Mapping the Reconstruction Era

May 1, 2016 | Spring 2016, Visualize This

As the National Park Service turns 100 in August, one UC Davis professor is on a mission to create a new dialogue about an oft-ignored period of U.S. history — the Reconstruction era. Gregory Downs, along with Northwestern University’s Kate Masur, currently is finishing up a yearlong study for the service focused on those years after the Civil War, when the federal government attempted to remake the nation. The study aims to better define how the parks can address the complicated history.

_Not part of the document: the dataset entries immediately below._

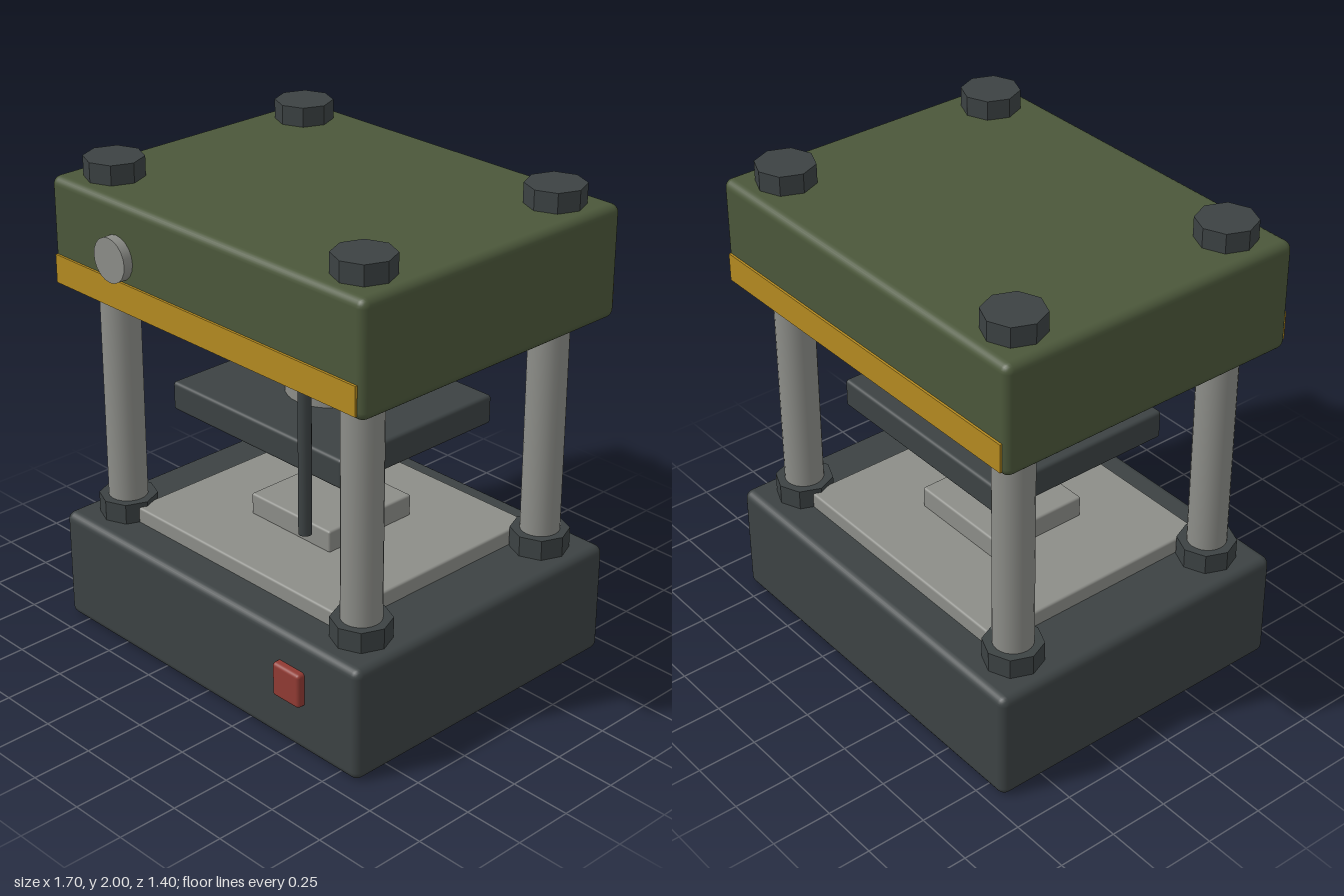
import * as THREE from 'three';
import { RoundedBoxGeometry } from 'three/addons/geometries/RoundedBoxGeometry.js';

const material = (name, color, flatShading = false) => {
  const m = new THREE.MeshStandardMaterial({ color, flatShading });
  m.name = name;
  return m;
};

export function createModel() {
  const press = new THREE.Group();
  press.name = 'hydraulicPress';

  const green = material('olivePaint', 0x4b573a);
  const dark = material('darkIron', 0x3c4243);
  const steel = material('steel', 0x8c8d88);
  const yellow = material('warningYellow', 0xb48a20);
  const red = material('buttonRed', 0x903a33);

  const CZ = -0.015; // centre line of the frame

  const add = (name, geometry, mat, x, y, z) => {
    const mesh = new THREE.Mesh(geometry, mat);
    mesh.name = name;
    mesh.position.set(x, y, z);
    press.add(mesh);
    return mesh;
  };
  // Rounded block standing from y0 to y1
  const block = (name, mat, w, d, y0, y1, r, x = 0, z = CZ) =>
    add(name, new RoundedBoxGeometry(w, y1 - y0, d, 3, r), mat, x, (y0 + y1) / 2, z);
  // Upright cylinder from y0 to y1
  const post = (name, mat, r, y0, y1, x = 0, z = CZ, sides = 32) => {
    let geometry = new THREE.CylinderGeometry(r, r, y1 - y0, sides);
    if (sides < 10) { // crisp facets for nuts
      geometry = geometry.toNonIndexed();
      geometry.computeVertexNormals();
    }
    return add(name, geometry, mat, x, (y0 + y1) / 2, z);
  };

  // Base and head
  block('base', dark, 1.7, 1.37, 0, 0.475, 0.035);
  block('head', green, 1.7, 1.335, 1.465, 1.92, 0.035);

  // Four columns with octagonal nuts above and below
  for (const sx of [-1, 1]) {
    for (const sz of [-1, 1]) {
      const x = sx * 0.675, z = CZ + sz * 0.493;
      post('column', steel, 0.08, 0.47, 1.48, x, z, 24);
      post('lowerNut', dark, 0.119, 0.47, 0.56, x, z, 8);
      post('upperNut', dark, 0.119, 1.91, 2.0, x, z, 8);
    }
  }

  // Bed plate and workpiece
  block('bedPlate', steel, 1.17, 1.05, 0.465, 0.54, 0.01);
  block('workpiece', steel, 0.45, 0.45, 0.535, 0.63, 0.01);

  // Ram: collar, piston and pressing plate
  post('ramCollar', green, 0.273, 1.38, 1.475);
  post('piston', steel, 0.182, 1.09, 1.39);
  block('ramPlate', dark, 0.95, 0.815, 0.975, 1.097, 0.015);

  // Guide rod hanging at the front
  post('guideRod', dark, 0.026, 0.85, 1.48, 0.455, 0.553, 12);

  // Warning stripes on the front and back of the head
  for (const [name, z] of [['frontStripe', 0.6595], ['backStripe', -0.687]]) {
    add(name, new THREE.BoxGeometry(1.65, 0.117, 0.0098), yellow, 0, 1.548, z);
  }

  // Pressure gauge and start button
  const gauge = add('gauge', new THREE.CylinderGeometry(0.09, 0.09, 0.05, 20), steel, -0.458, 1.695, 0.667);
  gauge.rotation.x = Math.PI / 2;
  add('startButton', new RoundedBoxGeometry(0.145, 0.145, 0.06, 3, 0.015), red, 0.5, 0.278, 0.673);

  return press;
}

The duo also edited a park service handbook on Reconstruction that came out earlier this spring. “Almost every place in the South has a strong current of Reconstruction history,” Downs said. Of course, only Congress or the president can establish a national park, but a renewed conversation could help show how the war set in motion a radical transformation in the South. Added Downs, “I think there should be at least one and possibly several parks that are dedicated to Reconstruction. There are some amazing stories.” Here are just a few.

Memphis, Tenn.

An effort to commemorate the Memphis riots of 1866 has set in motion discussions about this location, said Downs. The riots centered on an attack on decommissioned black U.S. soldiers that led to days of terror.

Vicksburg, Miss.

The area had a large contraband camp on the river during the war and a surviving courthouse that became the site of important trials in Reconstruction.

Natchez, Miss.

Already home to several historic parks, Natchez has plantations that show how lives were reconstructed after the war. For example, Hiram Revels, the first African American
in the U.S. Senate, set up his political base there.

New Orleans, La.

Reconstruction history here leads to a series of street battles and riots. “New Orleans is an obvious place because of the Plessy vs. Ferguson case, which accepts ‘separate but equal’ in 1896.”

Beaufort, S.C.

The old southern port city remains largely intact, with old homes, an armory and other relevant sites. Robert Smalls, a former slave who became a sea captain and politician, was born and died there. “The town gives insight into the depth of the reconfiguration of black political life, family life on the Sea Islands, and commercial life.”

National parks by the numbers

400+ sites

84M+ acres

300M+ visitors

75K archaeological sites

27K historic structures

167M museum items